Respect the bones (Day -293)

Vet School Bones and Skeletons

Unfortunately today started badly with a me walking into a resus this morning, sadly the prognosis once an animals heart stops is very very poor. Even when we are able to get an animal back after their heart stops it is a low chance that the animal will leave the hospital alive.

However today is not about that – today is about something a lot more amazing. The bones of the body are probably one of the least understood yet most important parts of nature. There is a lot that can go wrong with bones and a lot of causes of diseases related to the bones.

Whilst there is well established procedures and techniques for dealing with things like fractures, and now even joint replacement. There is little to understanding the way bones grow.

We’ve got a new European Diplomat in Equine Surgery on staff at the vet school and today he gave a lecture looking at skeletal diseases in foals. Now when you consider that horses often have to grow to support 500kg of weight you realise just how important the skeleton is. However when growing, and in fact even during development within the womb bones develop sometimes in ways that will not be compatible with carrying that weight.

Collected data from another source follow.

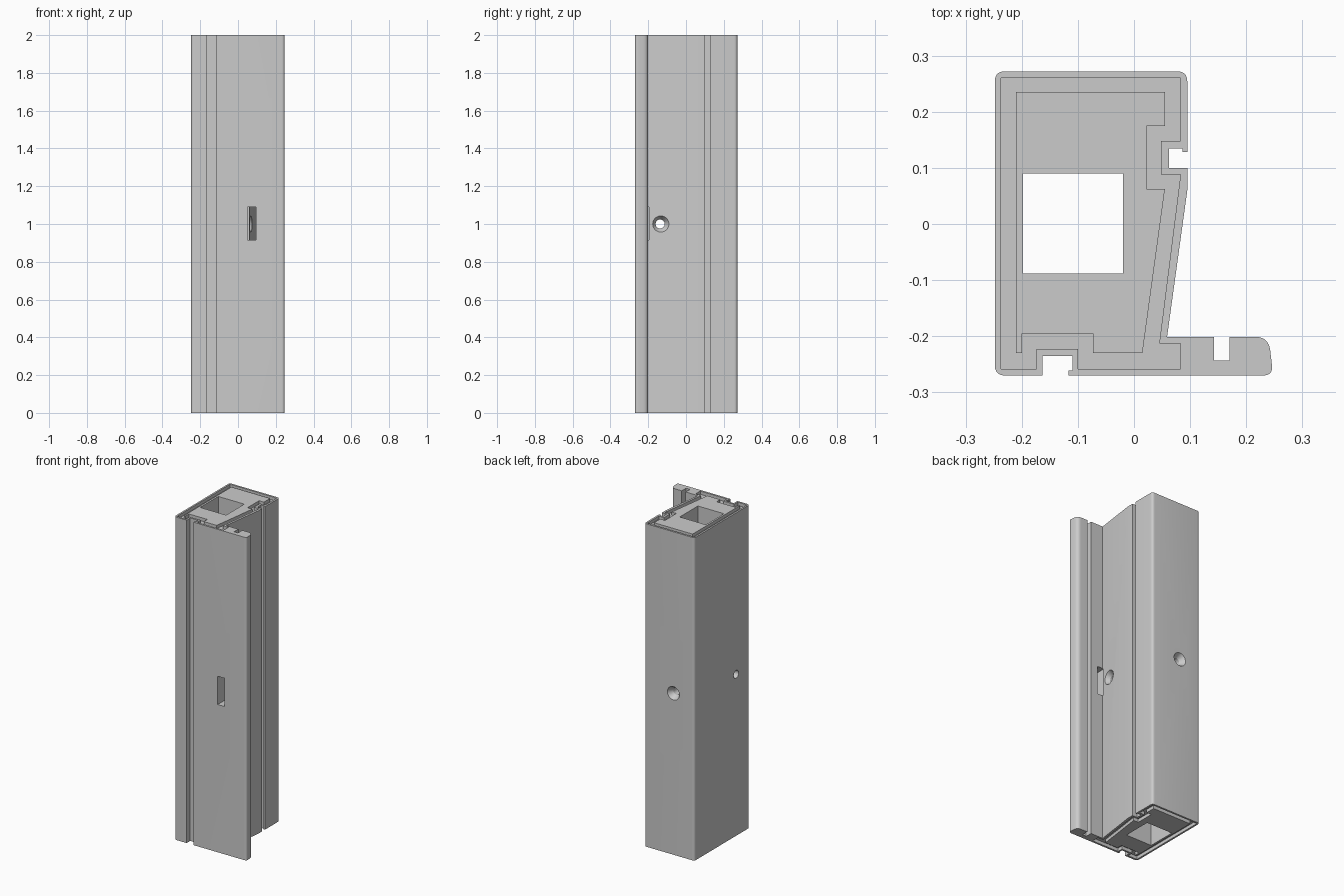
import bpy, bmesh, math
from mathutils import Vector, Matrix

cube = bpy.data.objects.get("Cube")
if cube:
    bpy.data.objects.remove(cube)

grey = bpy.data.materials.new("light grey")
grey.use_nodes = True
colour = (0.6, 0.6, 0.6, 1)
grey.diffuse_color = colour
grey.node_tree.nodes["Principled BSDF"].inputs["Base Color"].default_value = colour


def add_object(name, bm):
    bmesh.ops.recalc_face_normals(bm, faces=bm.faces)
    mesh = bpy.data.meshes.new(name)
    bm.to_mesh(mesh)
    bm.free()
    mesh.materials.append(grey)
    ob = bpy.data.objects.new(name, mesh)
    bpy.context.collection.objects.link(ob)
    return ob


def rounded(points, steps=5):
    """Points are (x, y) or (x, y, radius); a radius rounds the corner."""
    out = []
    for i, p in enumerate(points):
        here = Vector(p[:2])
        if len(p) == 2:
            out.append(here)
            continue
        a = here + (Vector(points[i - 1][:2]) - here).normalized() * p[2]
        b = here + (Vector(points[(i + 1) % len(points)][:2]) - here).normalized() * p[2]
        for k in range(steps + 1):
            t = k / steps
            out.append(a * (1 - t) ** 2 + here * 2 * t * (1 - t) + b * t * t)
    return out


def prism(name, points, z0, z1):
    bm = bmesh.new()
    face = bm.faces.new([bm.verts.new((x, y, z0)) for x, y in rounded(points)])
    top = bmesh.ops.extrude_face_region(bm, geom=[face])["geom"]
    bmesh.ops.translate(bm, vec=(0, 0, z1 - z0), verts=[v for v in top if isinstance(v, bmesh.types.BMVert)])
    return add_object(name, bm)


def box_points(x0, x1, y0, y1):
    return [(x0, y0), (x1, y0), (x1, y1), (x0, y1)]


def cone(name, centre, axis, r1, r2, length):
    """Round cutter that starts at centre with r1 and runs along axis."""
    bm = bmesh.new()
    turn = Vector((0, 0, 1)).rotation_difference(Vector(axis)).to_matrix().to_4x4()
    matrix = Matrix.Translation(centre) @ turn @ Matrix.Translation((0, 0, length / 2))
    bmesh.ops.create_cone(bm, cap_ends=True, segments=32, radius1=r1, radius2=r2, depth=length, matrix=matrix)
    return add_object(name, bm)


def cut(target, cutter):
    mod = target.modifiers.new("cut", 'BOOLEAN')
    mod.operation = 'DIFFERENCE'
    mod.solver = 'EXACT'
    mod.object = cutter
    graph = bpy.context.evaluated_depsgraph_get()
    mesh = bpy.data.meshes.new_from_object(target.evaluated_get(graph))
    target.modifiers.clear()
    target.data = mesh
    bpy.data.objects.remove(cutter)


# Outer cross-section, with two keyed channels and a slotted flange
outer = [
    (-0.248, 0.272, 0.018), (-0.248, -0.27, 0.018), (-0.163, -0.27), (-0.163, -0.235),
    (-0.11, -0.235), (-0.11, -0.261), (-0.117, -0.261), (-0.117, -0.27),
    (0.248, -0.27, 0.018), (0.24, -0.201, 0.024), (0.17, -0.201), (0.17, -0.243),
    (0.143, -0.243), (0.143, -0.201), (0.059, -0.201), (0.095, 0.06),
    (0.095, 0.1), (0.062, 0.1), (0.062, 0.135), (0.086, 0.135),
    (0.086, 0.128), (0.095, 0.128), (0.095, 0.272, 0.018)]
# Outer and inner edge of the groove in each end
groove = [
    (-0.237, 0.26), (-0.237, -0.258), (-0.174, -0.258), (-0.174, -0.223),
    (-0.1, -0.223), (-0.1, -0.258), (0.083, -0.258), (0.083, -0.213),
    (0.045, -0.213), (0.083, 0.088), (0.048, 0.088), (0.048, 0.148),
    (0.083, 0.148), (0.083, 0.26)]
core = [
    (-0.21, 0.235), (-0.21, -0.23), (-0.2, -0.23), (-0.2, -0.195),
    (-0.073, -0.195), (-0.073, -0.23), (0.015, -0.23), (0.055, 0.062),
    (0.022, 0.062), (0.022, 0.175), (0.055, 0.175), (0.055, 0.235)]
DEPTH = 0.02

body = prism("frame_profile", outer, 0, 2)

# Groove around both ends
for z0, z1 in ((-0.1, DEPTH), (2 - DEPTH, 2.1)):
    ring = prism("groove_cutter", groove, z0, z1)
    cut(ring, prism("core_cutter", core, z0 - 0.1, z1 + 0.1))
    cut(body, ring)

# Square passage along the whole length
cut(body, prism("passage_cutter", box_points(-0.198, -0.02, -0.088, 0.09), -1, 3))

# Slot through the flange
cut(body, prism("slot_cutter", box_points(0.05, 0.095, -0.4, -0.195), 0.915, 1.09))

# Screw hole across the width, countersunk on the sloping side
cut(body, cone("side_hole_cutter", (-0.5, -0.137, 1), (1, 0, 0), 0.024, 0.024, 1))
cut(body, cone("side_sink_cutter", (0.078, -0.137, 1), (-1, 0, 0), 0.049, 0.024, 0.04))

# Screw hole from the back into the passage
cut(body, cone("back_hole_cutter", (-0.104, 0.4, 1), (0, -1, 0), 0.022, 0.022, 0.36))
cut(body, cone("back_sink_cutter", (-0.104, 0.275, 1), (0, -1, 0), 0.043, 0.022, 0.035))

# Crisp edges with smooth round corners
bpy.ops.object.select_all(action='DESELECT')
body.select_set(True)
bpy.context.view_layer.objects.active = body
bpy.ops.object.shade_smooth_by_angle(angle=math.radians(30))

I know some of the equine surgical procedures, however I was amazed to learn that if done in the right place at the right time you can simply change the way a bone grows simply by sticking a needle into it. Whilst this is a crazy idea, it gets worse in that no one actually understands why it happens that way. Why does a needle stimulate bone to grow faster?

This is actually therapy used in foals when the leg is not straight to correct the angle the leg grows at because one side of the bone is growing faster than the other. And you would be right in thinking if we can speed up the growth on one side to fix the problem = what about slowing it down on the other side?

So to understand this you need to know that growing bones have two separate parts at every joint. There is the shaft of the bone which is the long bit, and at each end of this there is a separate part called the growth plate. Now the bone grows longer by growth between the shaft and the growth plate until the animal is mature and then these parts fuse together to form the normal end of the bone seen in adults.

Originally it was actually all about slowing down the growth on the side that grew too fast. Initially this was by using screws and wire to compress the growth plate. This worked however was not great to have things sticking out the side of the bone, so now is done using a single screw placed between the shaft of the bone and the growth plate.

Now doing this will slow down the speed of growth on that side of the bone – downside is that you need a second surgery to remove the screw. This is why it’s better to speed up growth of the other side.

This single lecture left me with so many questions… What else can we use to affect bone growth? Will laser affect it? Why does it speed up growth with needles? How do we know when this happens? Can this be used in animals other than horses?